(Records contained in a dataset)
━━━━━━━━
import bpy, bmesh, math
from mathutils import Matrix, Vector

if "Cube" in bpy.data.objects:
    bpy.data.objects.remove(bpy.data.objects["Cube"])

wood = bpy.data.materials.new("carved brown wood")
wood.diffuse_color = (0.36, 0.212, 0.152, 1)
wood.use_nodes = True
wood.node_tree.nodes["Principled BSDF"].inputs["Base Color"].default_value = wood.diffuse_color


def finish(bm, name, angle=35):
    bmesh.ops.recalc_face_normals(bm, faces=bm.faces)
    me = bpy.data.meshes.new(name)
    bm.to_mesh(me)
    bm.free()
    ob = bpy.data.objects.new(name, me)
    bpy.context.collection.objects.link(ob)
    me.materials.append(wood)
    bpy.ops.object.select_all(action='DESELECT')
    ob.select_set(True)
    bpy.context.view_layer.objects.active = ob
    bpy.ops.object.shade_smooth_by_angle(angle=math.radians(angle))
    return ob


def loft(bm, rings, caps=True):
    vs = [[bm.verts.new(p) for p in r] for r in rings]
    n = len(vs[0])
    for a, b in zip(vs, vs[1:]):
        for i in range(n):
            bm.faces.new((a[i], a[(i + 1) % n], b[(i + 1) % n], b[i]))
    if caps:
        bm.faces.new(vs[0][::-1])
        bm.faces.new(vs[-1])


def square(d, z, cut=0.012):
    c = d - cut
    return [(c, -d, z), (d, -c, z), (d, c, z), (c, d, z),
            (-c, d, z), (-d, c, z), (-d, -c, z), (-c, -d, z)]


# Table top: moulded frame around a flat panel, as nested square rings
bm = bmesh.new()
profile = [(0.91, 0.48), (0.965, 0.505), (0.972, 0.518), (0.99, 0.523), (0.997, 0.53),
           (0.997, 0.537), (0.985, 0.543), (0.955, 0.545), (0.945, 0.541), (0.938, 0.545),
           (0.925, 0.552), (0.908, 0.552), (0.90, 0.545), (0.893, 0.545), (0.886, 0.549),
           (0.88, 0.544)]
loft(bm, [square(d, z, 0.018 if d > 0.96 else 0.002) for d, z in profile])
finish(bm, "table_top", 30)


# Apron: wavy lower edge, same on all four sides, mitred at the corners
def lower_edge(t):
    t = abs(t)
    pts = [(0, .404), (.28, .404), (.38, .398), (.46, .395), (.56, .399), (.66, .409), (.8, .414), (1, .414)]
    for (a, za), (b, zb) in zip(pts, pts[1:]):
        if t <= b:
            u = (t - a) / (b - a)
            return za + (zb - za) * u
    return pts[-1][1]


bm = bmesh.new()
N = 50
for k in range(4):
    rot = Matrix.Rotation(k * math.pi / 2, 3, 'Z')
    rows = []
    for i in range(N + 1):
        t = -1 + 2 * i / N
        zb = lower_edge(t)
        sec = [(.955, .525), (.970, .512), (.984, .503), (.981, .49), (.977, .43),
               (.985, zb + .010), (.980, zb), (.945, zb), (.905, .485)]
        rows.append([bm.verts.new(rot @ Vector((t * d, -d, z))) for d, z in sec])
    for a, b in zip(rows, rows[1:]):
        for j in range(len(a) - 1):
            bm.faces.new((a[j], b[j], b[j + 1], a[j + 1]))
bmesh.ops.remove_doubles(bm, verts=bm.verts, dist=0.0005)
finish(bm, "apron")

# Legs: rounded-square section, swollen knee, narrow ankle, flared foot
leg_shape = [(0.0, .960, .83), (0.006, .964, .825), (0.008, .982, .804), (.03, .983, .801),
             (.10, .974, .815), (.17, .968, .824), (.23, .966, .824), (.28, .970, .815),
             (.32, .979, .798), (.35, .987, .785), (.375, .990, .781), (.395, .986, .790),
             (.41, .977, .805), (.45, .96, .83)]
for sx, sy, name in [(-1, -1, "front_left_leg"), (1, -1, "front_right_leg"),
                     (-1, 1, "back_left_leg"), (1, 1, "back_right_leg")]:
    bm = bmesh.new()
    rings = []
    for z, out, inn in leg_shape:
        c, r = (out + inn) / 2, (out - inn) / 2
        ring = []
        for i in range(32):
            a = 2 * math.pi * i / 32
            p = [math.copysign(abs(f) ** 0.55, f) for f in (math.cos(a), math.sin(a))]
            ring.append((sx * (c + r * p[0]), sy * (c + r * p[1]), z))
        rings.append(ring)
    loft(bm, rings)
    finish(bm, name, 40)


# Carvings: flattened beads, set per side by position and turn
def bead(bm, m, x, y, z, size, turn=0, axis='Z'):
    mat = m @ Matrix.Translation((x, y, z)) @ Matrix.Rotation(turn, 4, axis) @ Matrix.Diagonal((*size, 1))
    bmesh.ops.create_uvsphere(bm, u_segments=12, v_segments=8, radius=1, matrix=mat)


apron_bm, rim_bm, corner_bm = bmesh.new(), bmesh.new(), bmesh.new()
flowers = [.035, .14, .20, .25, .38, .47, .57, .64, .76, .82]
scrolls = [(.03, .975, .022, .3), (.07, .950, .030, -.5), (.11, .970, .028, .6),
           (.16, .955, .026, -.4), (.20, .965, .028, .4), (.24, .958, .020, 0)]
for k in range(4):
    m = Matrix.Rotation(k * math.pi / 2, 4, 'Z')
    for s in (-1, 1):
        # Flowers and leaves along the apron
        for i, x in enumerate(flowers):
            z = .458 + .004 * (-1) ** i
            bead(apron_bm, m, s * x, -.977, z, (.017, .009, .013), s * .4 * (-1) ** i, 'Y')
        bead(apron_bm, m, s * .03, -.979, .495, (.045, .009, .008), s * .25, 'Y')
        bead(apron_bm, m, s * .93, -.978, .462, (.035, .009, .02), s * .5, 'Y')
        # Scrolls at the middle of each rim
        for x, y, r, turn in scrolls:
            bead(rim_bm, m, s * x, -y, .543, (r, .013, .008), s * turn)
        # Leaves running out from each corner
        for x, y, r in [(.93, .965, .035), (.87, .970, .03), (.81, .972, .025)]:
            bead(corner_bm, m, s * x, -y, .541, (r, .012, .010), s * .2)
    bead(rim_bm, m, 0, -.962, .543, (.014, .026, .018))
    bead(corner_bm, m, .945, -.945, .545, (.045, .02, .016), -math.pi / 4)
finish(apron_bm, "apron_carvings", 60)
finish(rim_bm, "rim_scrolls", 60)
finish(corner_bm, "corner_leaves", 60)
━━━━━━━━
### WHAT THE EXERCISE ASKS:
Reproduce, character for character, only the lines of the preceding data that start at the line with "(.8, .414), (1, .414)]" and end at the line with "(.41, .977, .805), (.45, .96, .83)]", both included.

### TASK RESULT:
    pts = [(0, .404), (.28, .404), (.38, .398), (.46, .395), (.56, .399), (.66, .409), (.8, .414), (1, .414)]
    for (a, za), (b, zb) in zip(pts, pts[1:]):
        if t <= b:
            u = (t - a) / (b - a)
            return za + (zb - za) * u
    return pts[-1][1]


bm = bmesh.new()
N = 50
for k in range(4):
    rot = Matrix.Rotation(k * math.pi / 2, 3, 'Z')
    rows = []
    for i in range(N + 1):
        t = -1 + 2 * i / N
        zb = lower_edge(t)
        sec = [(.955, .525), (.970, .512), (.984, .503), (.981, .49), (.977, .43),
               (.985, zb + .010), (.980, zb), (.945, zb), (.905, .485)]
        rows.append([bm.verts.new(rot @ Vector((t * d, -d, z))) for d, z in sec])
    for a, b in zip(rows, rows[1:]):
        for j in range(len(a) - 1):
            bm.faces.new((a[j], b[j], b[j + 1], a[j + 1]))
bmesh.ops.remove_doubles(bm, verts=bm.verts, dist=0.0005)
finish(bm, "apron")

# Legs: rounded-square section, swollen knee, narrow ankle, flared foot
leg_shape = [(0.0, .960, .83), (0.006, .964, .825), (0.008, .982, .804), (.03, .983, .801),
             (.10, .974, .815), (.17, .968, .824), (.23, .966, .824), (.28, .970, .815),
             (.32, .979, .798), (.35, .987, .785), (.375, .990, .781), (.395, .986, .790),
             (.41, .977, .805), (.45, .96, .83)]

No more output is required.